Free-living hens perch on branches in trees and domestic hens (Gallus gallus domesticus) show signs of unrest if they cannot reach a perch, suggesting that night-time perching is a behaviour that hens are motivated to perform. This motivation was quantified in two experiments
using a weighted push-door that hens had to push open in order to gain access to a perch. First, the motivation of individual birds to perch, and second, the effect of a companion bird on perching motivation, were measured. Eight adult laying hens (Lohmann Selected Leghorn) were trained to
push through the door at increasing resistances, and the individual capacity of each hen was determined. Hens were then tested once per day, at lights-off, in a test pen where pushing through the push-door gave access to the resource. Two consecutive series of increasing resistances were used
in the experiment: 25, 50, 75 and 100 per cent of each bird's maximum capacity.
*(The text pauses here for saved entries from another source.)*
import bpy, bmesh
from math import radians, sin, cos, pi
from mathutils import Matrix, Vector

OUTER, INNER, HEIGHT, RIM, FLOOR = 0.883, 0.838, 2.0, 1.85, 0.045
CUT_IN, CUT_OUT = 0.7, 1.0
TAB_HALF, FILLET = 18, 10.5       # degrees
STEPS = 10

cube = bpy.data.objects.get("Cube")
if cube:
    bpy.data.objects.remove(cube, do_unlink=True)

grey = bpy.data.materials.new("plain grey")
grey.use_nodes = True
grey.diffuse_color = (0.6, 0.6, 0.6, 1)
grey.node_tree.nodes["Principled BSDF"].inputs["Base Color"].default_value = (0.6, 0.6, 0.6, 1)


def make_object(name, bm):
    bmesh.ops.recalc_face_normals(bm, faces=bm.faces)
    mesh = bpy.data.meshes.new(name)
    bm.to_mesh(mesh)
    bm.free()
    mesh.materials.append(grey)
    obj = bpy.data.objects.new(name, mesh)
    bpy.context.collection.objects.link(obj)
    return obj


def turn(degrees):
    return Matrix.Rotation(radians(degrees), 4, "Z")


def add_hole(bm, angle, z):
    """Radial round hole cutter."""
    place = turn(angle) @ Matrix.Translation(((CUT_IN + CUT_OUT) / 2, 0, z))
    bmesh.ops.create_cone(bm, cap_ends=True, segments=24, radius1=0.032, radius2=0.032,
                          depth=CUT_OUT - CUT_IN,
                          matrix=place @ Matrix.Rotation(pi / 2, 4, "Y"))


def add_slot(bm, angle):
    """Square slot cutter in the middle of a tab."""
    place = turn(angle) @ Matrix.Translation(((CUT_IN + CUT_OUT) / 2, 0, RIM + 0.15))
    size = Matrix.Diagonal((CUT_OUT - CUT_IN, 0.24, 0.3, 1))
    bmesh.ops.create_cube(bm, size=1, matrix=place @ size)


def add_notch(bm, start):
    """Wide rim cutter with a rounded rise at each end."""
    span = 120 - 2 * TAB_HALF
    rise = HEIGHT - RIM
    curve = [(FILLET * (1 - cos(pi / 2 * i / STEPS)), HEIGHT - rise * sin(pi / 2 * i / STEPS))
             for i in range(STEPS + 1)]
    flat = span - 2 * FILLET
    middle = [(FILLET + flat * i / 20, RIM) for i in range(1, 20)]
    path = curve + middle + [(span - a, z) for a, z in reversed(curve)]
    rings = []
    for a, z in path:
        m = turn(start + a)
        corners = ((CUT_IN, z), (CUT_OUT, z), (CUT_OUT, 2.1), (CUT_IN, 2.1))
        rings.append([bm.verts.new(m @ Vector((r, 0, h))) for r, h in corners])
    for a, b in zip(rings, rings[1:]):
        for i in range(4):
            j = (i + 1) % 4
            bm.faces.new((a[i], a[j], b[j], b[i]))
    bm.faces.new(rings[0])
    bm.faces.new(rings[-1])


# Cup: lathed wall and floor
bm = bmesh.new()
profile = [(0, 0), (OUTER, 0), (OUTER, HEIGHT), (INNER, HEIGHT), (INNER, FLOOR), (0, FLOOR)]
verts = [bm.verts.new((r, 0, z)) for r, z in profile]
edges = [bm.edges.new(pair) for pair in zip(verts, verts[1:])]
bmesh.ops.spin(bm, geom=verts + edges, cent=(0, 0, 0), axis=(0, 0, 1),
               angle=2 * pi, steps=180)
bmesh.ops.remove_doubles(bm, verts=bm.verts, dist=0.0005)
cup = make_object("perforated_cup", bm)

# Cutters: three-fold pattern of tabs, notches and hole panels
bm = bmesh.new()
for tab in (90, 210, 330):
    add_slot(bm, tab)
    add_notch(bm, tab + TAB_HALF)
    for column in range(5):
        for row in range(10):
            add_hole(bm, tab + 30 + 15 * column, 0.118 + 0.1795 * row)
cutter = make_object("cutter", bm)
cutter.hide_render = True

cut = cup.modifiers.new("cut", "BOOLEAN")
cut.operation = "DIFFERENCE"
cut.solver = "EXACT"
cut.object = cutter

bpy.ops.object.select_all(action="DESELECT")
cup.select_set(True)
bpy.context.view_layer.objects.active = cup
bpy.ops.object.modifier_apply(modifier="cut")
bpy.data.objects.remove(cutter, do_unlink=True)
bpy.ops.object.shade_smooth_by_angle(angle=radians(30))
In the first experiment, the resources offered were either a perch (treatment) or a 'sham perch' that could not be used for perching (control). Hens opened significantly heavier doors in order to gain access to
a perch than to gain access to the sham perch. In the second experiment, pushing through the door gave access either to a perch with a companion hen already perching on it (treatment) or to a perch and a companion hen roosting on the floor (control). In this comparison, four of the hens did
not push through the door, probably because of aggressive interactions with the companion, and no significant differences between treatments were found. We conclude that hens are motivated to use a perch for night-time roosting and that they should be housed in systems with perches.